The Underworld: Journeys to the Depths of the Ocean zips as enthrallingly along as the state-of-the-art submersibles in which journalist Susan Casey deep-sea dives. The 2014 disappearance of Malaysia Airlines Flight 370 over the Indian Ocean ignited Casey’s curiosity about what lay deeper within the marine worlds she had previously covered in her bestselling The Wave, The Devil’s Teeth and Voices in the Ocean. As Casey writes, the ensuing high-tech search for the plane using robots and sonar revealed a “symphony of extremes, a playlist of geology’s greatest hits,” including mountainous volcanoes, deep crevasses, towering cliffs and “a riot of unique species” never seen before. The Underworld is her dazzling answer to the age-old, tantalizing question about the ocean’s abyss: “What’s down there?”

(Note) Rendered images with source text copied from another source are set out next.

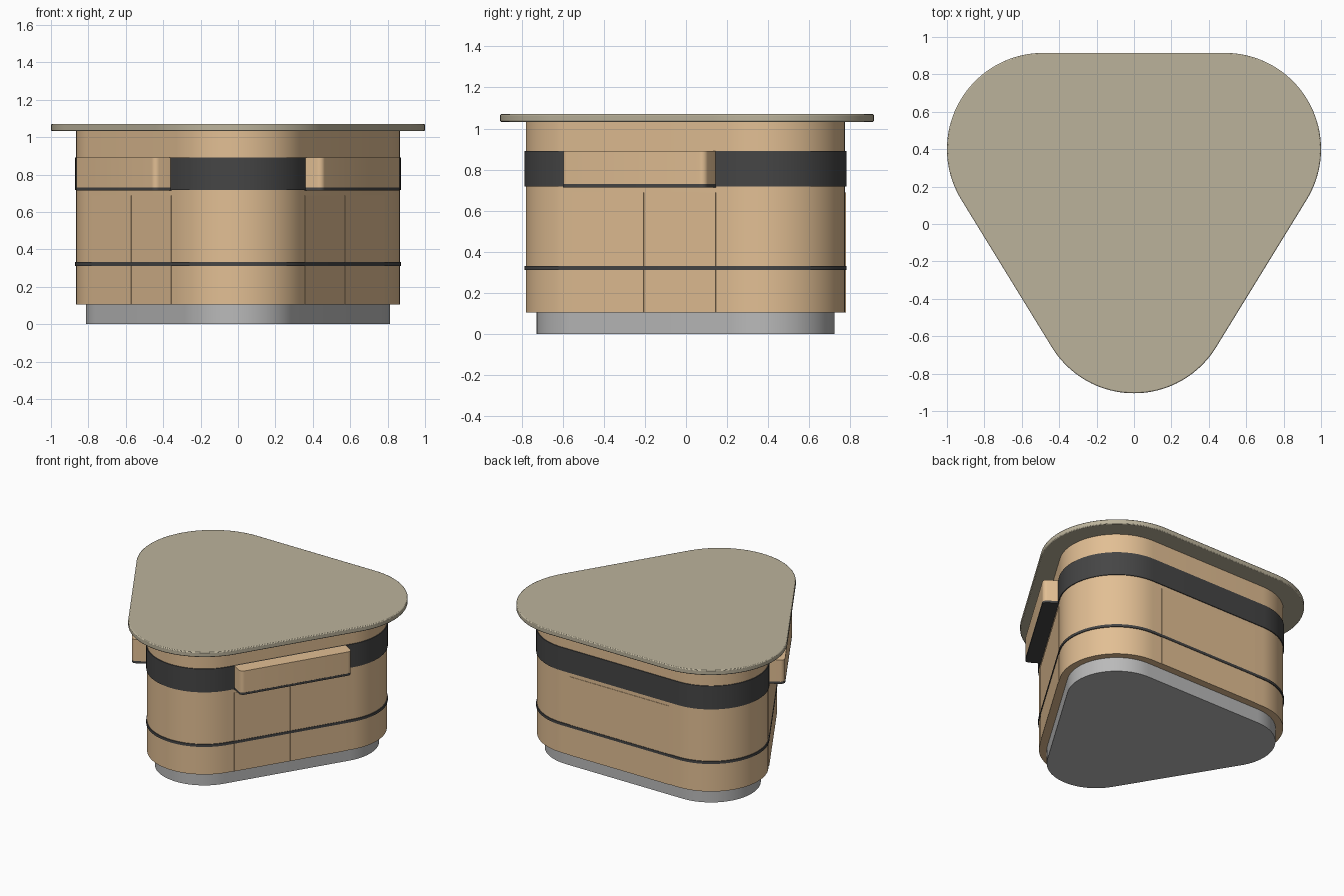
import bpy, bmesh, math
from mathutils import Vector

if "Cube" in bpy.data.objects:
    bpy.data.objects.remove(bpy.data.objects["Cube"])


def material(name, color):
    m = bpy.data.materials.new(name)
    m.use_nodes = True
    m.diffuse_color = (*color, 1)
    bsdf = m.node_tree.nodes["Principled BSDF"]
    bsdf.inputs["Base Color"].default_value = (*color, 1)
    bsdf.inputs["Roughness"].default_value = 0.6
    return m


WOOD = material("light wood", (0.76, 0.52, 0.295))
STONE = material("beige countertop", (0.5, 0.45, 0.33))
GREY = material("grey plinth", (0.49, 0.49, 0.49))
DARK = material("charcoal trim", (0.06, 0.06, 0.06))


def finish(name, bm, mat):
    bmesh.ops.recalc_face_normals(bm, faces=bm.faces)
    mesh = bpy.data.meshes.new(name)
    bm.to_mesh(mesh)
    bm.free()
    mesh.materials.append(mat)
    obj = bpy.data.objects.new(name, mesh)
    bpy.context.collection.objects.link(obj)
    bpy.ops.object.select_all(action='DESELECT')
    obj.select_set(True)
    bpy.context.view_layer.objects.active = obj
    bpy.ops.object.shade_smooth_by_angle(angle=math.radians(30))
    return obj


def rounded_triangle(centres, radius, steps=28):
    """Counter-clockwise outline around three corner circles."""
    pts = []
    for i, c in enumerate(centres):
        before = c - centres[i - 1]
        after = centres[(i + 1) % 3] - c
        a0 = math.atan2(-before.x, before.y)
        a1 = math.atan2(-after.x, after.y)
        if a1 < a0:
            a1 += 2 * math.pi
        for k in range(steps + 1):
            a = a0 + (a1 - a0) * k / steps
            pts.append(c + radius * Vector((math.cos(a), math.sin(a))))
    return pts


def prism(name, outline, z0, z1, mat):
    bm = bmesh.new()
    low = [bm.verts.new((p.x, p.y, z0)) for p in outline]
    high = [bm.verts.new((p.x, p.y, z1)) for p in outline]
    bm.faces.new(low)
    bm.faces.new(high)
    for i in range(len(low)):
        bm.faces.new((low[i - 1], low[i], high[i], high[i - 1]))
    return finish(name, bm, mat)


def ring(name, inner, outer, z0, z1, mat):
    bm = bmesh.new()
    loops = [[bm.verts.new((p.x, p.y, z)) for p in line]
             for line, z in ((inner, z0), (outer, z0), (outer, z1), (inner, z1))]
    for j in range(4):
        a, b = loops[j - 1], loops[j]
        for i in range(len(a)):
            bm.faces.new((a[i - 1], a[i], b[i], b[i - 1]))
    return finish(name, bm, mat)


def face_block(name, p, q, s, depth, z, mat, rounding=0):
    """Block on the wall p-q: s along the wall, depth outwards, z upwards."""
    d = (q - p).normalized()
    n = Vector((d.y, -d.x))
    bm = bmesh.new()
    bmesh.ops.create_cube(bm, size=1)
    for v in bm.verts:
        v.co = (s[int(v.co.x > 0)], depth[int(v.co.y > 0)], z[int(v.co.z > 0)])
    if rounding:
        corners = [e for e in bm.edges
                   if all(v.co.y > 0 for v in e.verts)
                   and abs(e.verts[0].co.x - e.verts[1].co.x) < 1e-5]
        bmesh.ops.bevel(bm, geom=corners, offset=rounding, segments=6,
                        profile=0.5, affect='EDGES')
    for v in bm.verts:
        xy = p + d * v.co.x + n * v.co.y
        v.co = (xy.x, xy.y, v.co.z)
    return finish(name, bm, mat)


# Corner circles, front corner first
BODY = [Vector(c) for c in ((0, -0.395), (0.48, 0.39), (-0.48, 0.39))]
TOP = [Vector(c) for c in ((0, -0.39), (0.485, 0.4), (-0.485, 0.4))]
R = 0.385

# Plinth, cabinet body and countertop
prism("plinth", rounded_triangle(BODY, R - 0.052), 0, 0.105, GREY)
body_line = rounded_triangle(BODY, R)
prism("cabinet_body", body_line, 0.105, 1.035, WOOD)
top = prism("countertop", rounded_triangle(TOP, 0.515, 40), 1.033, 1.07, STONE)
bevel = top.modifiers.new("soft edge", 'BEVEL')
bevel.width = 0.006
bevel.segments = 2
bevel.limit_method = 'ANGLE'

# Dark trim bands around the body
band_line = rounded_triangle(BODY, R + 0.006)
ring("upper_band", body_line, band_line, 0.717, 0.89, DARK)
ring("lower_band", body_line, band_line, 0.312, 0.331, DARK)

# Paired doors on each wall, with a shelf box on the two slanted walls
HALF = 0.409
for label, i in (("left", 0), ("back", 1), ("right", 2)):
    a, b = BODY[i], BODY[(i + 1) % 3]
    d = (b - a).normalized()
    n = Vector((d.y, -d.x))
    p, q = a + n * R, b + n * R
    mid = (q - p).length / 2
    start, end = mid - HALF, mid + HALF
    for k, span in enumerate(((start, mid - 0.002), (mid + 0.002, end))):
        face_block(f"{label}_door_{k + 1}", p, q, span, (-0.01, 0.003),
                   (0.105, 0.688), WOOD)
    if label != "back":
        face_block(f"{label}_shelf_box", p, q, (start, end), (-0.01, 0.108),
                   (0.73, 0.89), WOOD, 0.03)
        face_block(f"{label}_shelf_base", p, q, (start, end), (-0.01, 0.109),
                   (0.714, 0.73), DARK, 0.03)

Casey provides a thorough historical run-up of how the deep ocean has intrigued cartographers and explorers for centuries. From Olaus Magnus’ 1539 illustrated map, the Carta Marina, which inspired the popular belief that monsters filled the deep, to today’s OceanX, a nonprofit initiative whose mission is “to explore the ocean and bring it back to the world,” Casey colorfully explains how far our understanding of the ocean has come. Yet as humans we tend to look up, not down. Space continues to hold our attention. This, Casey argues, shortchanges the great lifesaving potential of the ocean, where even tiny microbes have the power to transform and save our planet.
The Underworld begins in January 2021, with Casey equally thrilled and terrified as she prepares to take her first dive in a submersible. Starting from the epipelagic (or sunlight) zone, she will drop through several regions to reach the hadal zone—fittingly named after Hades, Greek god of the underworld—which starts at 20,000 feet and extends beneath the seafloor into trenches and troughs. It is a wild ride as she describes the sea’s inhabitants flitting past the viewport: supergiant squids and transparent creatures with glass skeletons, three hearts, eight legs or “eyes that could swivel in any direction.” In the hadal zone, a submersible faces 16,000 pounds of pressure per square inch, and any mechanical flaw is likely to be fatal.
But that is not the danger Casey worries about. Rather, she worries about the imminent threat of deep-sea mining, poised to wreak havoc on the ocean’s floor, destroy sea life and alter the ocean’s ecosystem forever. Casey warns that the global efforts of environmental activists to stop the cataclysmic mining could ultimately fall short, and The Underworld compels readers to pay attention and learn more about this mysterious but vital world.